Non-Alcoholic Liver Damage
Non-alcoholic fatty liver disease is unrelated to alcohol and refers to excess fat gathering in the liver.
Non-alcohol-related liver disease can be brought on by:
- Inflammation due to an injury or infection
- Medication overdose
- Genetic disorders
- Autoimmune failure
Non-alcoholic liver damage goes through the same stages as an alcohol-damaged liver. It is the cause of the disease that differs.
Alcoholic Liver Damage
Wanting to give up alcohol? Advanced medical tests, research studies and scientific knowledge put together a picture of what quitting alcohol can do for avoiding or halting liver damage.
Alcohol abuse is one of the primary causes of liver damage. Alcohol-associated liver disease is the main cause of chronic liver disease in Western countries.
Once you are diagnosed with alcoholic liver damage, there is one key factor:
Abstaining from alcohol is the only chance a person has of recovery.

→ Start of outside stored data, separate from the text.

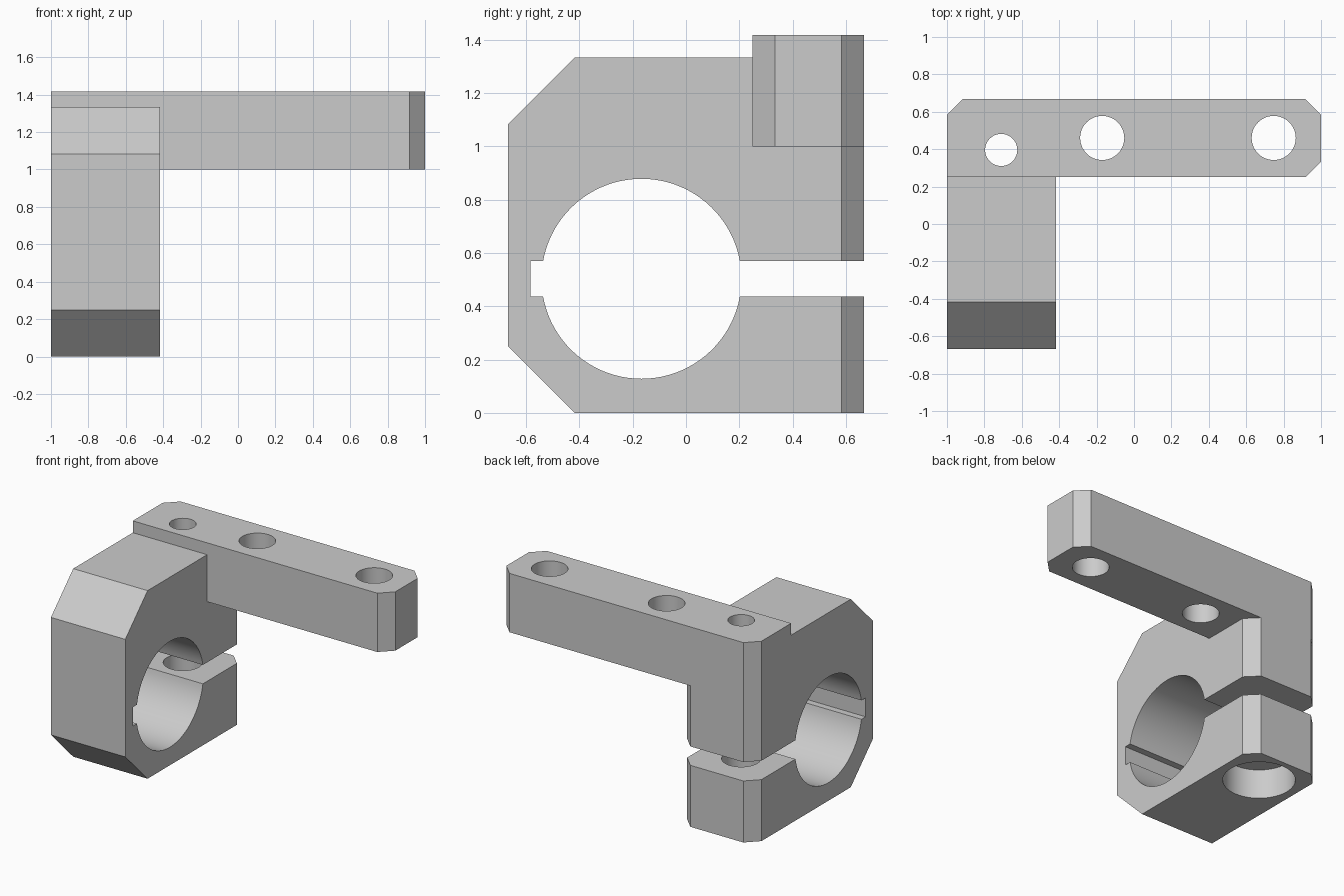
import bpy, bmesh
from math import asin, cos, sin, pi
from mathutils import Vector

if "Cube" in bpy.data.objects:
    bpy.data.objects.remove(bpy.data.objects["Cube"])


def prism(name, pts, to_3d, shift):
    """Extrude a flat outline along a vector."""
    bm = bmesh.new()
    face = bm.faces.new([bm.verts.new(to_3d(a, b)) for a, b in pts])
    new = bmesh.ops.extrude_face_region(bm, geom=[face])
    bmesh.ops.translate(bm, vec=Vector(shift),
                        verts=[v for v in new["geom"] if isinstance(v, bmesh.types.BMVert)])
    bmesh.ops.recalc_face_normals(bm, faces=bm.faces)
    mesh = bpy.data.meshes.new(name)
    bm.to_mesh(mesh)
    bm.free()
    obj = bpy.data.objects.new(name, mesh)
    bpy.context.collection.objects.link(obj)
    return obj


def plan(name, pts, z0, z1):
    return prism(name, pts, lambda x, y: (x, y, z0), (0, 0, z1 - z0))


def drill(x, y, r, z0, z1):
    ring = [(x + r * cos(2 * pi * i / 48), y + r * sin(2 * pi * i / 48)) for i in range(48)]
    return plan("drill", ring, z0, z1)


def boolean(target, tool, operation):
    mod = target.modifiers.new("cut", 'BOOLEAN')
    mod.object, mod.operation, mod.solver = tool, operation, 'EXACT'
    bpy.context.view_layer.objects.active = target
    bpy.ops.object.modifier_apply(modifier=mod.name)
    bpy.data.objects.remove(tool)


L, R, B, C = -1.0, -0.417, 0.667, 0.083      # clamp sides, back, small chamfer
cy, cz, rad, half = -0.167, 0.503, 0.375, 0.067   # bore and slot

# Clamp: C-shaped side profile with bore, slot and relief groove
t = asin(half / rad)
N = 40
upper = [(cy + rad * cos(a), cz + rad * sin(a))
         for a in (t + (pi - 2 * t) * i / N for i in range(N + 1))]
lower = [(y, 2 * cz - z) for y, z in reversed(upper)]
profile = ([(B, 0), (B, cz - half)] + lower[::-1]
           + [(-0.583, cz - half), (-0.583, cz + half)] + upper[::-1]
           + [(B, cz + half), (B, 1.333), (-0.417, 1.333), (-B, 1.083), (-B, 0.25), (-0.417, 0)])
# lower arc runs from the slot mouth round to the groove
profile[2:2 + len(lower)] = sorted(lower, key=lambda p: -p[0])
profile[4 + len(lower):4 + 2 * len(lower)] = sorted(upper, key=lambda p: p[0])
clamp = prism("clamp_bracket", profile, lambda y, z: (L, y, z), (R - L, 0, 0))

# Chamfered rear corners of the clamp
boolean(clamp, plan("corner_trim", [(-1.1, -1), (-0.317, -1), (-0.317, 0.483), (-0.6, 0.766),
                                    (-0.817, 0.766), (-1.1, 0.483)], -0.5, 2), 'INTERSECT')

# Arm
arm = plan("arm", [(L, 0.25), (1 - C, 0.25), (1, 0.25 + C), (1, B - C), (1 - C, B),
                   (L + C, B), (L, B - C)], 1.0, 1.417)
boolean(clamp, arm, 'UNION')

# Arm holes, clamp screw thread, clearance hole and counterbore
for hole in [(-0.17, 0.46, 0.118, 0.9, 1.6), (0.747, 0.46, 0.118, 0.9, 1.6),
             (-0.71, 0.396, 0.086, 0.5, 1.6), (-0.71, 0.396, 0.126, -0.1, 0.5),
             (-0.71, 0.396, 0.232, -0.1, 0.208)]:
    boolean(clamp, drill(*hole), 'DIFFERENCE')

clamp.select_set(True)
bpy.context.view_layer.objects.active = clamp
bpy.ops.object.shade_smooth_by_angle(angle=0.5)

Stages of Alcoholic Liver Disease
Alcohol drains the body of nutrients, affects many organs and damages tissues.
There are four main stages of alcoholic liver disease, each one worse than its predecessor.
Alcohol Fatty Liver Disease

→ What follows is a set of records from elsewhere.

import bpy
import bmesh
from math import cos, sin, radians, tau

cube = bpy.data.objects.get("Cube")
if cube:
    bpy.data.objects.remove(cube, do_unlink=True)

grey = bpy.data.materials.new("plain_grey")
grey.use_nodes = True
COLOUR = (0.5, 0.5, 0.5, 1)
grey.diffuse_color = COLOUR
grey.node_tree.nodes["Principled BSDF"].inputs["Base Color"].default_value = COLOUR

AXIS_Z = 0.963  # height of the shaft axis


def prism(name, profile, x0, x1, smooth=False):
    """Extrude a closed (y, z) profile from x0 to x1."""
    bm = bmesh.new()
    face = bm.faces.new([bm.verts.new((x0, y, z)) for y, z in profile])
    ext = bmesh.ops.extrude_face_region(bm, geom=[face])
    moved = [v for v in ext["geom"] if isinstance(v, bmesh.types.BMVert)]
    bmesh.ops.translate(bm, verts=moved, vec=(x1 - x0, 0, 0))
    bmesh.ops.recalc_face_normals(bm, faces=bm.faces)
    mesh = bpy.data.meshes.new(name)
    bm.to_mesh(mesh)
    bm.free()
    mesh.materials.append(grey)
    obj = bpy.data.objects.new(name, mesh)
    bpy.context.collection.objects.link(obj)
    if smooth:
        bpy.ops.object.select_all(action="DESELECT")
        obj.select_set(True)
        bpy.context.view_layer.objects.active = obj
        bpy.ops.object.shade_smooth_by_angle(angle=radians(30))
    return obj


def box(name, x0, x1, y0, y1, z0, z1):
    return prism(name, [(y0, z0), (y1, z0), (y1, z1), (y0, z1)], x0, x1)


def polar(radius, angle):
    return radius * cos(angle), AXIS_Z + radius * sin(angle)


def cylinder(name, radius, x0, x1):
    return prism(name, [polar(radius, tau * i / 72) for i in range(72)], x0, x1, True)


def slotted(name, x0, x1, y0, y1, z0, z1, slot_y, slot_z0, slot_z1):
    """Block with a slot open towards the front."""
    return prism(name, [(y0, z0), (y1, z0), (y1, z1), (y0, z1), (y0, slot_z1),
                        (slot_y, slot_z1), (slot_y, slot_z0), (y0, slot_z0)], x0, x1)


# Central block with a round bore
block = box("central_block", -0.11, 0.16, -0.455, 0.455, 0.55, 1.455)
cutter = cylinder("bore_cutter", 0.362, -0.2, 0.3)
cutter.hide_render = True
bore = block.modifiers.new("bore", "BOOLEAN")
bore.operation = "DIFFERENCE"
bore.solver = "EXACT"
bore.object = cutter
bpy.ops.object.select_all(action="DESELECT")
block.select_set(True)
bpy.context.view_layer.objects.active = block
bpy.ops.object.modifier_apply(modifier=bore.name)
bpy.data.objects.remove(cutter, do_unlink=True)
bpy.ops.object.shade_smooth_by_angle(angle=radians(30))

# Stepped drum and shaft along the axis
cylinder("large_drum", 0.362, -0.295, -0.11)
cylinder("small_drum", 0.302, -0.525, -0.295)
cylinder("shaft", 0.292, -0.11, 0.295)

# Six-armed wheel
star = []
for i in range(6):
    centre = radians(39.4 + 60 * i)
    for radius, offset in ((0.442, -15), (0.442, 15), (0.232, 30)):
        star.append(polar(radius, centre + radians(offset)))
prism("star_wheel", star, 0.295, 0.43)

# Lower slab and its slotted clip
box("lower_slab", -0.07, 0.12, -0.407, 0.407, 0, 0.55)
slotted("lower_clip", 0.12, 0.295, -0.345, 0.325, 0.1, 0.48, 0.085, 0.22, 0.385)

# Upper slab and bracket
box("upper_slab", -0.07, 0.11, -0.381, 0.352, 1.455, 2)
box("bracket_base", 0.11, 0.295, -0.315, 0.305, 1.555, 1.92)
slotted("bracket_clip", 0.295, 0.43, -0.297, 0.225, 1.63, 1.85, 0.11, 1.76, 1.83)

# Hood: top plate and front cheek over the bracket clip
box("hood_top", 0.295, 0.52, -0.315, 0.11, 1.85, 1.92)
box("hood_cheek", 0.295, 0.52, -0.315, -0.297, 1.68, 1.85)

Heavy drinking can cause fatty acids to collect in the liver, in some cases in less than a week.
After years of heavy drinking or acute periods of binge drinking, the liver can develop inflammation and swelling. This swelling and inflammation of the liver is called hepatitis.

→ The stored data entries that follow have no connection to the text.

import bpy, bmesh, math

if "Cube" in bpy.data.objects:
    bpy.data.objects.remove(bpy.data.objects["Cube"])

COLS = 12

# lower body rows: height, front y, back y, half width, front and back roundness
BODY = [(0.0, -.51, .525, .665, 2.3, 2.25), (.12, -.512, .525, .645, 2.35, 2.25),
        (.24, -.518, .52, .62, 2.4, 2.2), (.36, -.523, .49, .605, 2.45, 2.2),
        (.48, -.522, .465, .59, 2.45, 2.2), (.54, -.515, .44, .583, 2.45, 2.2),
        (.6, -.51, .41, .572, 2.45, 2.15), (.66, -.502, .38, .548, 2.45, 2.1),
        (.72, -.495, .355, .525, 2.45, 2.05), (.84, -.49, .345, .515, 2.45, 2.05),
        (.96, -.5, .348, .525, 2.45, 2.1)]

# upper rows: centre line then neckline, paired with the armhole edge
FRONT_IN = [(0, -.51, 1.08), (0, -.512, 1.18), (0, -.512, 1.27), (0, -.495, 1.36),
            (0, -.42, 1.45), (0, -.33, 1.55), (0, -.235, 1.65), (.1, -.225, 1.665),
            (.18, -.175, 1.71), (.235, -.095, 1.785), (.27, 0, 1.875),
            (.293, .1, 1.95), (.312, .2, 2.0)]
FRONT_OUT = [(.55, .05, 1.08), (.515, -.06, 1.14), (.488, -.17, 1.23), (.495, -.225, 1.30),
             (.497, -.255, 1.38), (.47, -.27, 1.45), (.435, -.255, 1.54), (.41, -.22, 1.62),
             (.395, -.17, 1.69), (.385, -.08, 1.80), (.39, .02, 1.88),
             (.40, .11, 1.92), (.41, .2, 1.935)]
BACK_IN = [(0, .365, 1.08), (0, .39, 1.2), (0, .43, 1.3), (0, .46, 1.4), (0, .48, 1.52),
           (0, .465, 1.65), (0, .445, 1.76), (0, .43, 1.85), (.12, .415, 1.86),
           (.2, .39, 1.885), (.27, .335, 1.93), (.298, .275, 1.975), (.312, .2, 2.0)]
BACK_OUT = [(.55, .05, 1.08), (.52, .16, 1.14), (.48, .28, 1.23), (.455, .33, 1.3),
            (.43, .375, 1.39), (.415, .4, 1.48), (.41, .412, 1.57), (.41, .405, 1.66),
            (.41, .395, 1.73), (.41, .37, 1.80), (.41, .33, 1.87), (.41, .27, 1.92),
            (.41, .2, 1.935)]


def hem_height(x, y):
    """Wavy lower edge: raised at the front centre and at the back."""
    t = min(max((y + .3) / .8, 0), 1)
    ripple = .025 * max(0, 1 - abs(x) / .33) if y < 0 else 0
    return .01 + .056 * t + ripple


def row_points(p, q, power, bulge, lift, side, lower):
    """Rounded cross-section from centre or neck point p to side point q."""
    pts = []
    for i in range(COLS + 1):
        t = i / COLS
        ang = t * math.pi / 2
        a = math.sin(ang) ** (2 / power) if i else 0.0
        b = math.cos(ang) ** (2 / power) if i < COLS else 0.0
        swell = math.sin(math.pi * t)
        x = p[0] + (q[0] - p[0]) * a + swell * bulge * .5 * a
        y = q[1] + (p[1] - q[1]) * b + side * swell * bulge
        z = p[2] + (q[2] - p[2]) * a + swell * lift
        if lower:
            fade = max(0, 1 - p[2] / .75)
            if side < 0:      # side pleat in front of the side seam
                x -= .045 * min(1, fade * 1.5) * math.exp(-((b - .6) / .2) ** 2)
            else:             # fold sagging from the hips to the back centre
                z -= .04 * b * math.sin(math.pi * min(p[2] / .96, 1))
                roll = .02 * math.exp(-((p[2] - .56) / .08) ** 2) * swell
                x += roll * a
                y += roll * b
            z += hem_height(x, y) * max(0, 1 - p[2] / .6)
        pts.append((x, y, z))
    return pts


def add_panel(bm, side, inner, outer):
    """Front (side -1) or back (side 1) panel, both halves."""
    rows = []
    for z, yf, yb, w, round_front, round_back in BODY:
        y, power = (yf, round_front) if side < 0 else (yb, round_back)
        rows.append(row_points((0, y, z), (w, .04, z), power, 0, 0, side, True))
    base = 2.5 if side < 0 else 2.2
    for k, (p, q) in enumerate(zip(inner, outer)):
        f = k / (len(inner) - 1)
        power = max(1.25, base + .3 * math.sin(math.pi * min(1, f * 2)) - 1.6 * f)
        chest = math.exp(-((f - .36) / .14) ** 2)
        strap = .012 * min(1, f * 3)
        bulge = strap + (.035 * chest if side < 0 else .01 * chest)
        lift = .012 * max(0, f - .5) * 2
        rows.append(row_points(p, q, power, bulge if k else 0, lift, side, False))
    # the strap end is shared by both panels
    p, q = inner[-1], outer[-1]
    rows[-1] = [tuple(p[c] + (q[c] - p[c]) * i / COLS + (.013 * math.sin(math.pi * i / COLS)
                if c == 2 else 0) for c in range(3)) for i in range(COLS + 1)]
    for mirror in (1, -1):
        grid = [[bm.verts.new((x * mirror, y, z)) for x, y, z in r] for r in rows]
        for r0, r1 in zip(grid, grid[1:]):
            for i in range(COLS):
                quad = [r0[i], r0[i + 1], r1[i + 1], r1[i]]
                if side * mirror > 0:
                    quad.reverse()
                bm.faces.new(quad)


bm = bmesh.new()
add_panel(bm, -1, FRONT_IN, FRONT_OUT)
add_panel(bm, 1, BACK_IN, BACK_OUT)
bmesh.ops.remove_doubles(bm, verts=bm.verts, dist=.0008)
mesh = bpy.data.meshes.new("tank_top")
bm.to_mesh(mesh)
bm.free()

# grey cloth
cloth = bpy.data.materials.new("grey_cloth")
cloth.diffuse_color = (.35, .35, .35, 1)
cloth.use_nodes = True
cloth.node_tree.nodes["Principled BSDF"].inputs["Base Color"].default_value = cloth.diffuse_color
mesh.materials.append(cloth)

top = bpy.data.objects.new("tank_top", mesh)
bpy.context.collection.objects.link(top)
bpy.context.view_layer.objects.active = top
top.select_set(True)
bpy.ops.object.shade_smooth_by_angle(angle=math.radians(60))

Other types of hepatitis can cause non-alcoholic liver disease.
The third stage of liver disease is fibrosis, a buildup of proteins in the liver. Instead of filtering toxins and breaking down proteins, the liver accumulates too many proteins, resulting in fibrosis.
The newest research indicates gut microbiota play an influential role in liver injury. As we learn more and more about gut-brain health and gut-liver health, researchers point out the abilities of alcohol cessation and dietary and supplement improvements to slow the progression of liver disease.
Cirrhosis of the liver is scarred tissue that takes over healthy tissue.
When the liver has been inflamed for a long time, cirrhosis occurs. This is the stage where loss of function happens. Cirrhosis can lead to liver cancer and end-stage liver disease.
Alcohol use speeds up the destruction of the liver and reduces its ability to compensate for damage. Cirrhosis damage is irreversible; however the patient can prevent further damage by stopping alcohol use.
Consequences of Drinking Too Much
Noteworthy, anything that jeopardizes the amazing regenerative ability of the liver puts your life in danger.
The further liver disease progresses, the more dangerous it becomes.
A 29-year-old Californian, Brandon didn’t think he was an alcoholic. After his family held an intervention, Brandon realized his weekend binge drinking was a serious problem. When he went to rehab, his medical team found signs of liver disease and tests confirmed the diagnosis.
Thankfully, Brandon’s condition was discovered early enough that the holistic and medical treatments he received arrested the damage. Two years later the young man’s scans showed significant improvement, and thanks to the support he received, Brandon has stayed sober.
Out of mind while chugging down beers and liquors, a developing alcoholic liver disease can quickly become life-threatening for anyone.
According to the American Liver Foundation, between ten and twenty percent of heavy drinkers will develop alcoholic liver cirrhosis from repeated and excessive alcohol use.
Help for Signs of Early Liver Disease
The recommended daily limits for alcohol consumption are no more than one drink per day for women and two for men.
If you or someone you know regularly exceeds these recommended daily limits, or is experiencing some early signs of liver disease, it is important to intervene early.
Medical treatment for addiction is vital. Quitting alcohol is a formidable challenge and withdrawing from alcohol at home can be life-threatening.
Getting a professional intervention early on is a person’s best chance of reversing the strain alcohol puts on the liver. Let us help today.
This was originally posted on October 19, 2016 and was updated and republished February 11, 2019
This entry was posted in Addiction Resources, Life After Rehab and tagged Alcohol Abuse, Health on February 11, 2019.